**** SOURCE MATERIAL ****

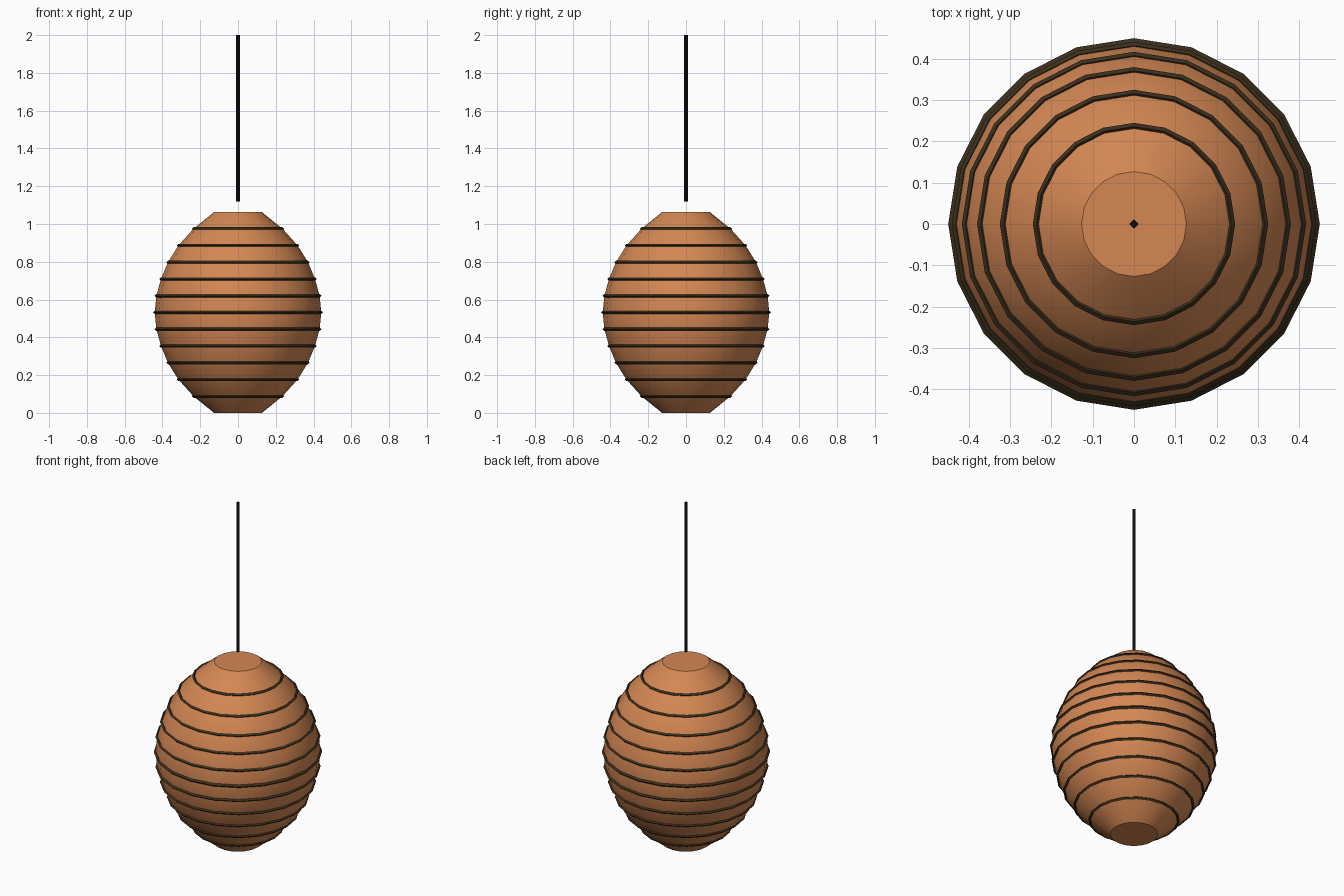
import bpy, bmesh, math

if "Cube" in bpy.data.objects:
    bpy.data.objects.remove(bpy.data.objects["Cube"])

SIDES = 20
STEP = 1.063 / 12
HALF = [0.127, 0.236, 0.316, 0.371, 0.408, 0.432, 0.441]
RADII = HALF + HALF[-2::-1]          # symmetric egg profile
RIB = 0.009


def material(name, rgb):
    m = bpy.data.materials.new(name)
    m.diffuse_color = (*rgb, 1)
    m.use_nodes = True
    m.node_tree.nodes["Principled BSDF"].inputs["Base Color"].default_value = m.diffuse_color
    return m


def make(name, bm, mat):
    bmesh.ops.recalc_face_normals(bm, faces=bm.faces[:])
    me = bpy.data.meshes.new(name)
    bm.to_mesh(me)
    bm.free()
    me.materials.append(mat)
    ob = bpy.data.objects.new(name, me)
    bpy.context.collection.objects.link(ob)
    return ob


def loft(profile, sides, closed=False):
    """Revolve (radius, z) points; join the profile ends or cap them."""
    bm = bmesh.new()
    loops = [[bm.verts.new((r * math.cos(2 * math.pi * i / sides),
                            r * math.sin(2 * math.pi * i / sides), z))
              for i in range(sides)] for r, z in profile]
    pairs = list(zip(loops, loops[1:]))
    if closed:
        pairs.append((loops[-1], loops[0]))
    else:
        bm.faces.new(loops[0])
        bm.faces.new(loops[-1])
    for a, b in pairs:
        for i in range(sides):
            j = (i + 1) % sides
            bm.faces.new((a[i], a[j], b[j], b[i]))
    return bm


paper = material("warm orange paper", (0.66, 0.245, 0.088))
wood = material("dark brown rib", (0.045, 0.029, 0.012))
black = material("black cord", (0.004, 0.004, 0.005))

# Lantern shade, smooth with sharp end caps
shade = make("lantern_shade", loft([(r, k * STEP) for k, r in enumerate(RADII)], SIDES), paper)
bpy.context.view_layer.objects.active = shade
shade.select_set(True)
bpy.ops.object.shade_smooth_by_angle(angle=math.radians(35))
shade.select_set(False)

# Thin ribs around the shade
for k in range(1, 12):
    r, z = RADII[k], k * STEP
    section = [(r + RIB, z), (r, z + RIB), (r - RIB, z), (r, z - RIB)]
    make(f"rib_{k}", loft(section, SIDES, closed=True), wood)

# Hanging cord
make("hanging_cord", loft([(0.011, 1.12), (0.011, 2.0)], 4), black)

****

* _WORK INSTRUCTIONS_: In your copy, exclude the pictures and repeat each entry above exactly.

* _WRITTEN RESPONSE_:
import bpy, bmesh, math

if "Cube" in bpy.data.objects:
    bpy.data.objects.remove(bpy.data.objects["Cube"])

SIDES = 20
STEP = 1.063 / 12
HALF = [0.127, 0.236, 0.316, 0.371, 0.408, 0.432, 0.441]
RADII = HALF + HALF[-2::-1]          # symmetric egg profile
RIB = 0.009


def material(name, rgb):
    m = bpy.data.materials.new(name)
    m.diffuse_color = (*rgb, 1)
    m.use_nodes = True
    m.node_tree.nodes["Principled BSDF"].inputs["Base Color"].default_value = m.diffuse_color
    return m


def make(name, bm, mat):
    bmesh.ops.recalc_face_normals(bm, faces=bm.faces[:])
    me = bpy.data.meshes.new(name)
    bm.to_mesh(me)
    bm.free()
    me.materials.append(mat)
    ob = bpy.data.objects.new(name, me)
    bpy.context.collection.objects.link(ob)
    return ob


def loft(profile, sides, closed=False):
    """Revolve (radius, z) points; join the profile ends or cap them."""
    bm = bmesh.new()
    loops = [[bm.verts.new((r * math.cos(2 * math.pi * i / sides),
                            r * math.sin(2 * math.pi * i / sides), z))
              for i in range(sides)] for r, z in profile]
    pairs = list(zip(loops, loops[1:]))
    if closed:
        pairs.append((loops[-1], loops[0]))
    else:
        bm.faces.new(loops[0])
        bm.faces.new(loops[-1])
    for a, b in pairs:
        for i in range(sides):
            j = (i + 1) % sides
            bm.faces.new((a[i], a[j], b[j], b[i]))
    return bm


paper = material("warm orange paper", (0.66, 0.245, 0.088))
wood = material("dark brown rib", (0.045, 0.029, 0.012))
black = material("black cord", (0.004, 0.004, 0.005))

# Lantern shade, smooth with sharp end caps
shade = make("lantern_shade", loft([(r, k * STEP) for k, r in enumerate(RADII)], SIDES), paper)
bpy.context.view_layer.objects.active = shade
shade.select_set(True)
bpy.ops.object.shade_smooth_by_angle(angle=math.radians(35))
shade.select_set(False)

# Thin ribs around the shade
for k in range(1, 12):
    r, z = RADII[k], k * STEP
    section = [(r + RIB, z), (r, z + RIB), (r - RIB, z), (r, z - RIB)]
    make(f"rib_{k}", loft(section, SIDES, closed=True), wood)

# Hanging cord
make("hanging_cord", loft([(0.011, 1.12), (0.011, 2.0)], 4), black)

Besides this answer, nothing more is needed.